Please set down exactly the lines of the listing below from the line containing "b = Vector([max(v.co[i]" through the line containing "spin=(0, 15, 10))", both lines included, leaving out all other lines.

____

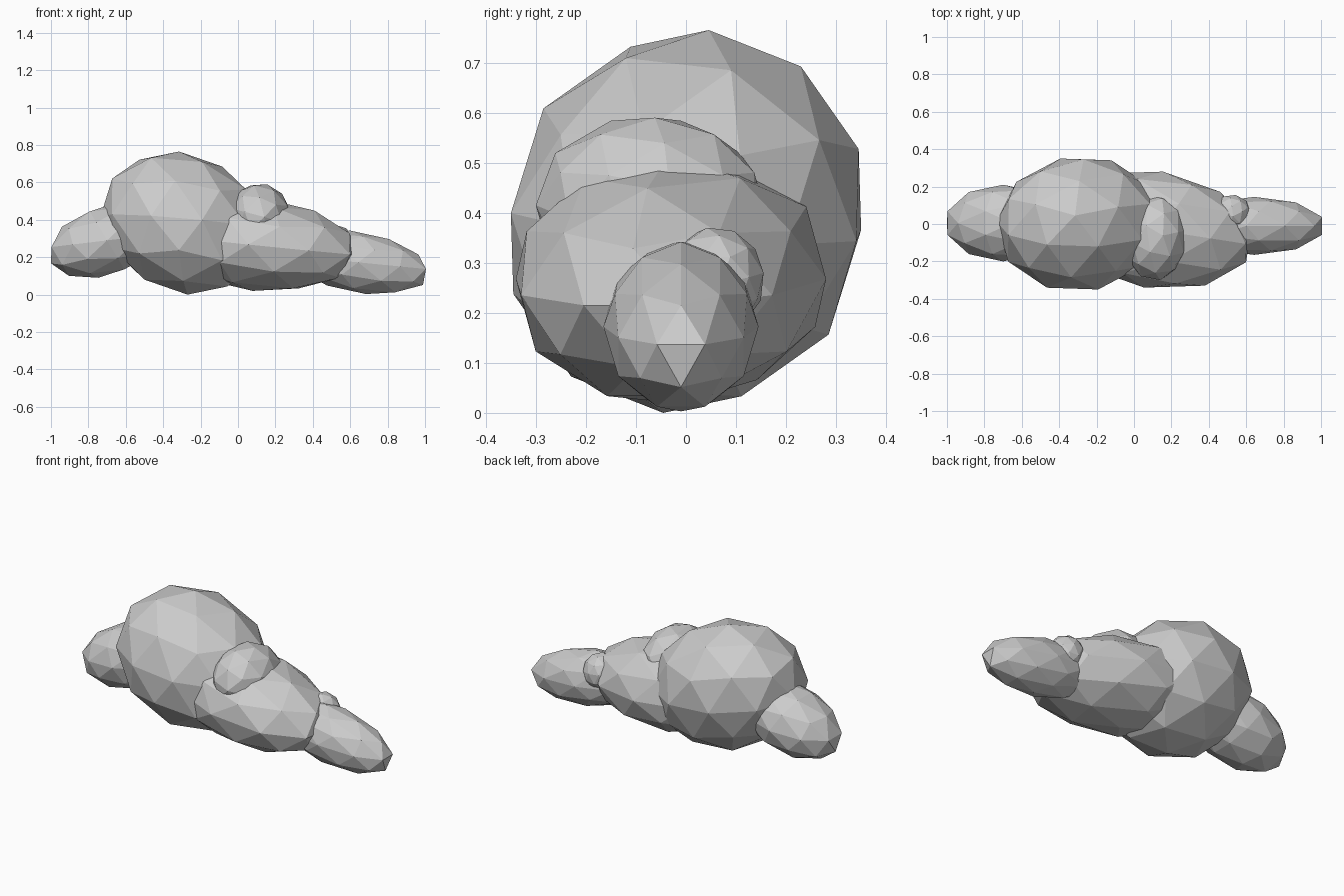
import bpy
from math import radians
from mathutils import Matrix, Vector

if "Cube" in bpy.data.objects:
    bpy.data.objects.remove(bpy.data.objects["Cube"])


def lump(name, lo, hi, spin=(0, 0, 0), tilt=(0, 0, 0)):
    """Faceted icosphere, tilted, then fitted to the box lo..hi."""
    bpy.ops.mesh.primitive_ico_sphere_add(subdivisions=2, radius=1)
    ob = bpy.context.object
    ob.name = name
    lo, hi = Vector(lo), Vector(hi)

    def turn(angles):
        m = Matrix.Identity(4)
        for a, axis in zip(angles, "XYZ"):
            m = Matrix.Rotation(radians(a), 4, axis) @ m
        return m

    # spin the facets, stretch, then lean the stretched shape
    stretch = Matrix.Diagonal(((hi - lo) / 2).to_4d())
    stretch[3][3] = 1
    ob.data.transform(turn(tilt) @ stretch @ turn(spin))
    vs = ob.data.vertices
    a = Vector([min(v.co[i] for v in vs) for i in range(3)])
    b = Vector([max(v.co[i] for v in vs) for i in range(3)])
    for v in vs:
        for i in range(3):
            t = (v.co[i] - a[i]) / (b[i] - a[i])
            v.co[i] = lo[i] + t * (hi[i] - lo[i])
    return ob


# Large body lump
lump("main_lump", (-0.735, -0.35, 0.0), (0.15, 0.35, 0.765), spin=(15, -36, 0), tilt=(-25, 36, 0))
# Lower lump at the left end
lump("left_lump", (-1.0, -0.20, 0.09), (-0.40, 0.21, 0.49), spin=(0, 28, 0), tilt=(0, -28, 0))
# Broad lump right of the body
lump("right_lump", (-0.42, -0.34, 0.02), (0.63, 0.28, 0.515), spin=(0, 0, 0), tilt=(0, 6, -9))
# Tapering lump at the right end
lump("right_end_lump", (0.28, -0.165, 0.003), (1.005, 0.145, 0.342), spin=(0, -12, 0), tilt=(0, 12, 0))
# Small bumps filling the creases
lump("upper_bump", (-0.06, -0.30, 0.24), (0.28, 0.155, 0.59), spin=(0, 15, 10))
lump("small_bump", (0.42, -0.04, 0.16), (0.625, 0.155, 0.37), spin=(10, 0, 25))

____

Response to this task:
    b = Vector([max(v.co[i] for v in vs) for i in range(3)])
    for v in vs:
        for i in range(3):
            t = (v.co[i] - a[i]) / (b[i] - a[i])
            v.co[i] = lo[i] + t * (hi[i] - lo[i])
    return ob


# Large body lump
lump("main_lump", (-0.735, -0.35, 0.0), (0.15, 0.35, 0.765), spin=(15, -36, 0), tilt=(-25, 36, 0))
# Lower lump at the left end
lump("left_lump", (-1.0, -0.20, 0.09), (-0.40, 0.21, 0.49), spin=(0, 28, 0), tilt=(0, -28, 0))
# Broad lump right of the body
lump("right_lump", (-0.42, -0.34, 0.02), (0.63, 0.28, 0.515), spin=(0, 0, 0), tilt=(0, 6, -9))
# Tapering lump at the right end
lump("right_end_lump", (0.28, -0.165, 0.003), (1.005, 0.145, 0.342), spin=(0, -12, 0), tilt=(0, 12, 0))
# Small bumps filling the creases
lump("upper_bump", (-0.06, -0.30, 0.24), (0.28, 0.155, 0.59), spin=(0, 15, 10))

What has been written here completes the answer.